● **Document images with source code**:
=== Begin Enclosure ===

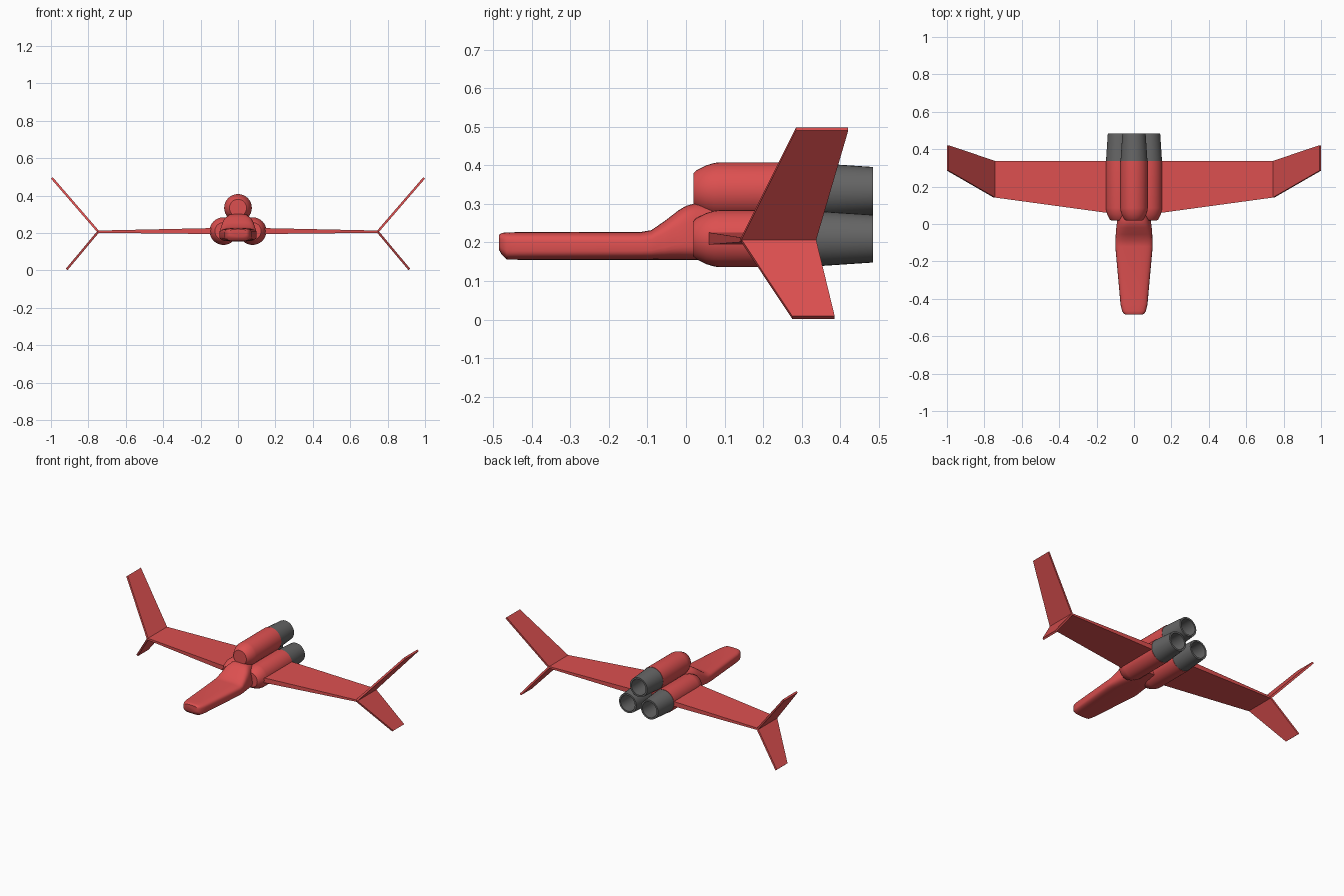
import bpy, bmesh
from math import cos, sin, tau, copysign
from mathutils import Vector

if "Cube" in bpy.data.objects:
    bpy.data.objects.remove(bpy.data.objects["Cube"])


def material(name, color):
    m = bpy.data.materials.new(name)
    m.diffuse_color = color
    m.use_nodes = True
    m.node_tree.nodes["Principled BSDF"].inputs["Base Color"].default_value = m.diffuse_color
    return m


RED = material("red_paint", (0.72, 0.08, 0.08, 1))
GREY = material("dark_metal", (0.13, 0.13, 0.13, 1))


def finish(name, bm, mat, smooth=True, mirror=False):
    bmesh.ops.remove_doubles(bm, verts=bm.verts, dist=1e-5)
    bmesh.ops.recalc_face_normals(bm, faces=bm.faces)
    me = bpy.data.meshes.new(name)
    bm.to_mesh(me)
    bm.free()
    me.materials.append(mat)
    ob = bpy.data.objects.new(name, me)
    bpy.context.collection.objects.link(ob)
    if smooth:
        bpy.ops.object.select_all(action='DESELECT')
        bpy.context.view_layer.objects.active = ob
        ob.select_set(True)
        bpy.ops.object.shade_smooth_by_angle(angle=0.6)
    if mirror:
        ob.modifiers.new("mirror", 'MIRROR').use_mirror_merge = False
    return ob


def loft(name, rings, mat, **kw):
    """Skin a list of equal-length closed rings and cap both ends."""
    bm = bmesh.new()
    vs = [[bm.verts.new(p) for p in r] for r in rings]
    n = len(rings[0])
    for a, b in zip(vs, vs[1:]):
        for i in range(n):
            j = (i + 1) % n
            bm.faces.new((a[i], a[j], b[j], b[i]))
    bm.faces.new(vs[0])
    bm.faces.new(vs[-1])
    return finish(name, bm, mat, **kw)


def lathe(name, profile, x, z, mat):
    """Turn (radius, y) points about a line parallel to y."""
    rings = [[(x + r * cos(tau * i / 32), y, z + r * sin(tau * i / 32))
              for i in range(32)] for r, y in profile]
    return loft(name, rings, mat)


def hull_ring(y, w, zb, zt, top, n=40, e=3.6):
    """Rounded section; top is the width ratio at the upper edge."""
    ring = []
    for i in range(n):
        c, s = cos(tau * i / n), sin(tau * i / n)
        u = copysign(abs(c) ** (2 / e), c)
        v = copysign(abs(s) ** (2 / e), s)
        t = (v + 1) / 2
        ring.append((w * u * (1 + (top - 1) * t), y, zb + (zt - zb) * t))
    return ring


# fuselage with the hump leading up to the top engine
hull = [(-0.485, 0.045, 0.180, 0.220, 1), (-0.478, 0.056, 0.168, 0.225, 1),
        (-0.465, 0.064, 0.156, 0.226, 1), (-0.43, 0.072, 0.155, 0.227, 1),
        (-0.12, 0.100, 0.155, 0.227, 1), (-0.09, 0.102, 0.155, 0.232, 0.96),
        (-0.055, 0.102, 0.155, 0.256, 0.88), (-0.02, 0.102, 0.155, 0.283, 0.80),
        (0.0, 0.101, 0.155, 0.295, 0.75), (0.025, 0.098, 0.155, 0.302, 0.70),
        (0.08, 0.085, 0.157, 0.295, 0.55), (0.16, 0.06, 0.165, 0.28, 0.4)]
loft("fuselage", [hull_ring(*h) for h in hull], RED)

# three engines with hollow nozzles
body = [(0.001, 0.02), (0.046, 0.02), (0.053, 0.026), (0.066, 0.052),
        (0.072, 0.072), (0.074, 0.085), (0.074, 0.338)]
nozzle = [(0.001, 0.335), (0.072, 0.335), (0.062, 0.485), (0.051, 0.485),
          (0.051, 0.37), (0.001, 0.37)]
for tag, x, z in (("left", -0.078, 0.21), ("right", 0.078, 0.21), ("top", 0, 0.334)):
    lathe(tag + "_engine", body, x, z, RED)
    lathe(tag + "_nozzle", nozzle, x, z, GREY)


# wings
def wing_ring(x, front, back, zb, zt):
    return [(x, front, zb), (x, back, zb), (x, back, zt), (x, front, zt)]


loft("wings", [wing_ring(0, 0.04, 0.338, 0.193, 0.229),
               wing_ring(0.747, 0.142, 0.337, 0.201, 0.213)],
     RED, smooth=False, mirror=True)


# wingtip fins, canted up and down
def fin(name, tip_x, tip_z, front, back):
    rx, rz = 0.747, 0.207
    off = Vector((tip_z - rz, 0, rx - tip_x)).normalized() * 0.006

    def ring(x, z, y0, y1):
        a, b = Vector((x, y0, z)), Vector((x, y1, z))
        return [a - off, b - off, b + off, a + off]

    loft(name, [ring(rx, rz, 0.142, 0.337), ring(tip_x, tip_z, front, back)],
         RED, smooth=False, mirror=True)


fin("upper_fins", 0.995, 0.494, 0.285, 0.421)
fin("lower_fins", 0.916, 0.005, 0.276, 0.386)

=== End Enclosure ===
=== Begin Enclosure ===

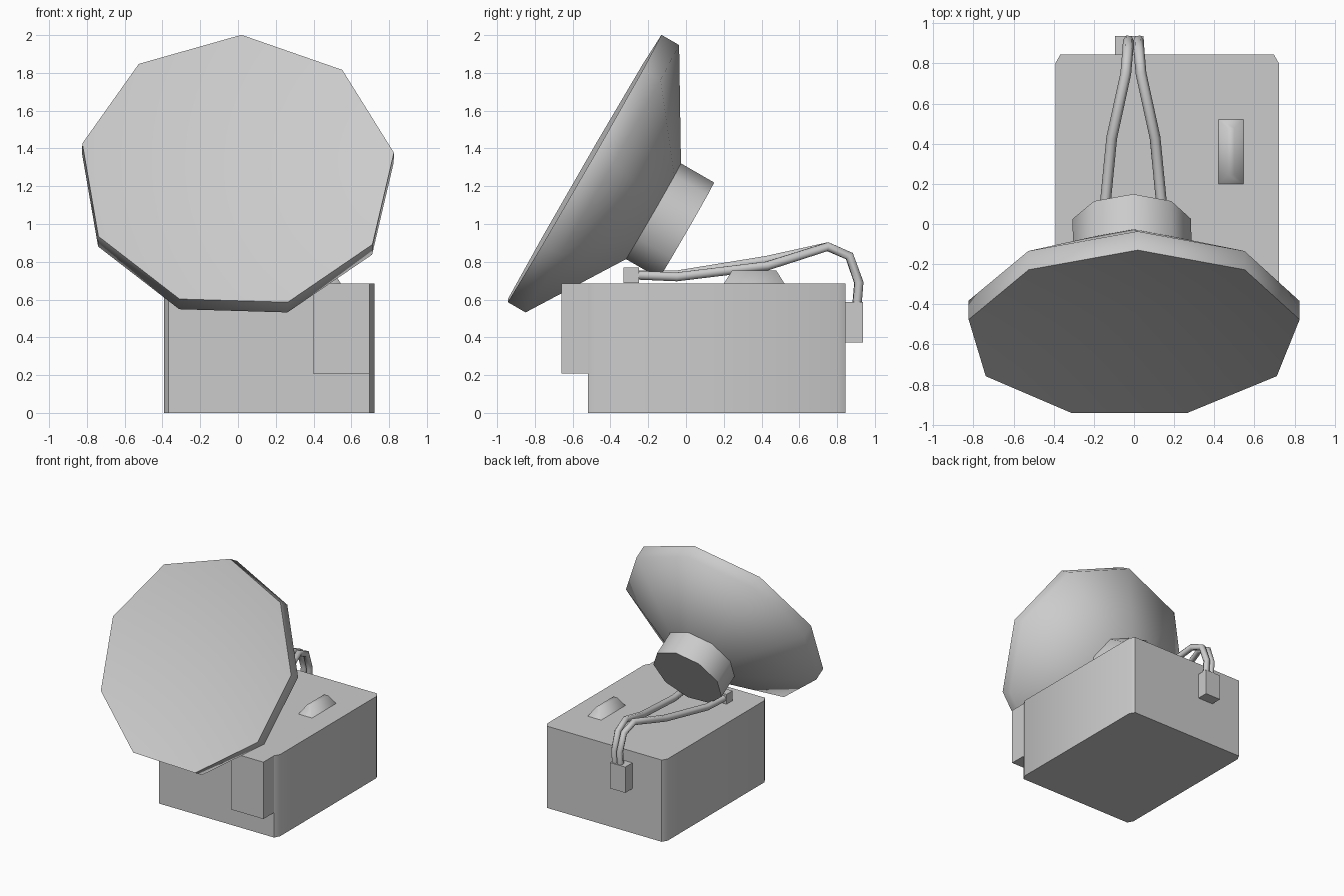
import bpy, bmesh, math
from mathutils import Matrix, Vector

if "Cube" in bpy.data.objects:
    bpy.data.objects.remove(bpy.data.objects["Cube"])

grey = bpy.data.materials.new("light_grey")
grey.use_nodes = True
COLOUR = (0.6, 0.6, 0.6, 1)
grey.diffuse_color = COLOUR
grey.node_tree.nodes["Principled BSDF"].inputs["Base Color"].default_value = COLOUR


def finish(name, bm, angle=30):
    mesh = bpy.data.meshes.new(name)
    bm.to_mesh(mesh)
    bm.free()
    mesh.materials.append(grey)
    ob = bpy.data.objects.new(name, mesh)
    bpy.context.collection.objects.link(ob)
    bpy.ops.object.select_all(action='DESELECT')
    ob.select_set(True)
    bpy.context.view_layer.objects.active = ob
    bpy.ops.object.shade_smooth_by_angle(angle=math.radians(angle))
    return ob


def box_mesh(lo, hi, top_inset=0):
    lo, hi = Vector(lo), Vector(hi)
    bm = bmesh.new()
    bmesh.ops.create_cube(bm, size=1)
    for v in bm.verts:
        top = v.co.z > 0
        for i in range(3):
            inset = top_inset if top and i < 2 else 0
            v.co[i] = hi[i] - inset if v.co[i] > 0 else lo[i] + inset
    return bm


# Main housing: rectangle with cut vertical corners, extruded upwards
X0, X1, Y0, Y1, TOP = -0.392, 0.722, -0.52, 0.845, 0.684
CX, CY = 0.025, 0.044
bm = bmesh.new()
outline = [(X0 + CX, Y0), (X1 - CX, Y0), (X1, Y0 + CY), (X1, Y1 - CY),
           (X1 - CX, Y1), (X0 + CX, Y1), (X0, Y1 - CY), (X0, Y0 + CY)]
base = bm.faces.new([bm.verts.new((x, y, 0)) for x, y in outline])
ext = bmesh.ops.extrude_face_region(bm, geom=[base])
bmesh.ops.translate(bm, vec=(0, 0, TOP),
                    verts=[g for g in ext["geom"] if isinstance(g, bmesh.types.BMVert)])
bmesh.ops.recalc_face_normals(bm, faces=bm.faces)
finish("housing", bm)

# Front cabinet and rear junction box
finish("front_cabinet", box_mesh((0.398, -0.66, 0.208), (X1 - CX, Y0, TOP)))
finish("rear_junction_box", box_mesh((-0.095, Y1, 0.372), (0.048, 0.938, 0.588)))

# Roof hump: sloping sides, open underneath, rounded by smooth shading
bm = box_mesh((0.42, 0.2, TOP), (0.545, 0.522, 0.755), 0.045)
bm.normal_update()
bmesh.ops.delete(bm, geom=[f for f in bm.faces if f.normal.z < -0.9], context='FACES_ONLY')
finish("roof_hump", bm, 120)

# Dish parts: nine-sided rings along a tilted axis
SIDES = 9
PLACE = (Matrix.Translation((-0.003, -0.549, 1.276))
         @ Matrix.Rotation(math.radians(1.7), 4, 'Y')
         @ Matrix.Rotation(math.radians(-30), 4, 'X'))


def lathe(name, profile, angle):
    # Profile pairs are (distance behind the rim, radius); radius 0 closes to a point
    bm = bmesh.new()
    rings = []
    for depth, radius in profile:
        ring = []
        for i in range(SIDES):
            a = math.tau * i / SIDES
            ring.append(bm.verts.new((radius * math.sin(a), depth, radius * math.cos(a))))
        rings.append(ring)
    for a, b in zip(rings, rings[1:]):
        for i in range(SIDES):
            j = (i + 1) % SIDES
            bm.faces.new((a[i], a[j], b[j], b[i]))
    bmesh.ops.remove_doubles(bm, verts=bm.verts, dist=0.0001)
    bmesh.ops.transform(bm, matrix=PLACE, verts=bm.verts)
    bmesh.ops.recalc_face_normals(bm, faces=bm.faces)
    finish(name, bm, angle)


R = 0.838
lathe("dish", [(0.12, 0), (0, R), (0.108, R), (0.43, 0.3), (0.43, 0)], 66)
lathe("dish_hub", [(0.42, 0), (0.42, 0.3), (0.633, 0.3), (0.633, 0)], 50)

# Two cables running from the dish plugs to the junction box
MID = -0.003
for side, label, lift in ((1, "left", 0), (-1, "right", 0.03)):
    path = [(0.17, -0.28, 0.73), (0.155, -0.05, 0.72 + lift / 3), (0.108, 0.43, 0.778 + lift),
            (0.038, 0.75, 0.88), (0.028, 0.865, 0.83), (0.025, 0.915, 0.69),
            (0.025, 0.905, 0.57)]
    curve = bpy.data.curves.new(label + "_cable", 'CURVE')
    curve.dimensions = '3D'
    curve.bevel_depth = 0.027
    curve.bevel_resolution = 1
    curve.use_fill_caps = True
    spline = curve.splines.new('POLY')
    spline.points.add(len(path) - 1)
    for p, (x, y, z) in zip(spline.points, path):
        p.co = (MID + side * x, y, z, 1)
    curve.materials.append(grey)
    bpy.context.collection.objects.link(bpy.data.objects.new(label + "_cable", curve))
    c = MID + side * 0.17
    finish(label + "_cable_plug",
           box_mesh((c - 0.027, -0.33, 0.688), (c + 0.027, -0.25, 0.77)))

=== End Enclosure ===

From the records above, pull out every line containing the word "return".

    return m
    return ob
    return finish(name, bm, mat, **kw)
    return loft(name, rings, mat)
    return ring
    return [(x, front, zb), (x, back, zb), (x, back, zt), (x, front, zt)]
        return [a - off, b - off, b + off, a + off]
    return ob
    return bm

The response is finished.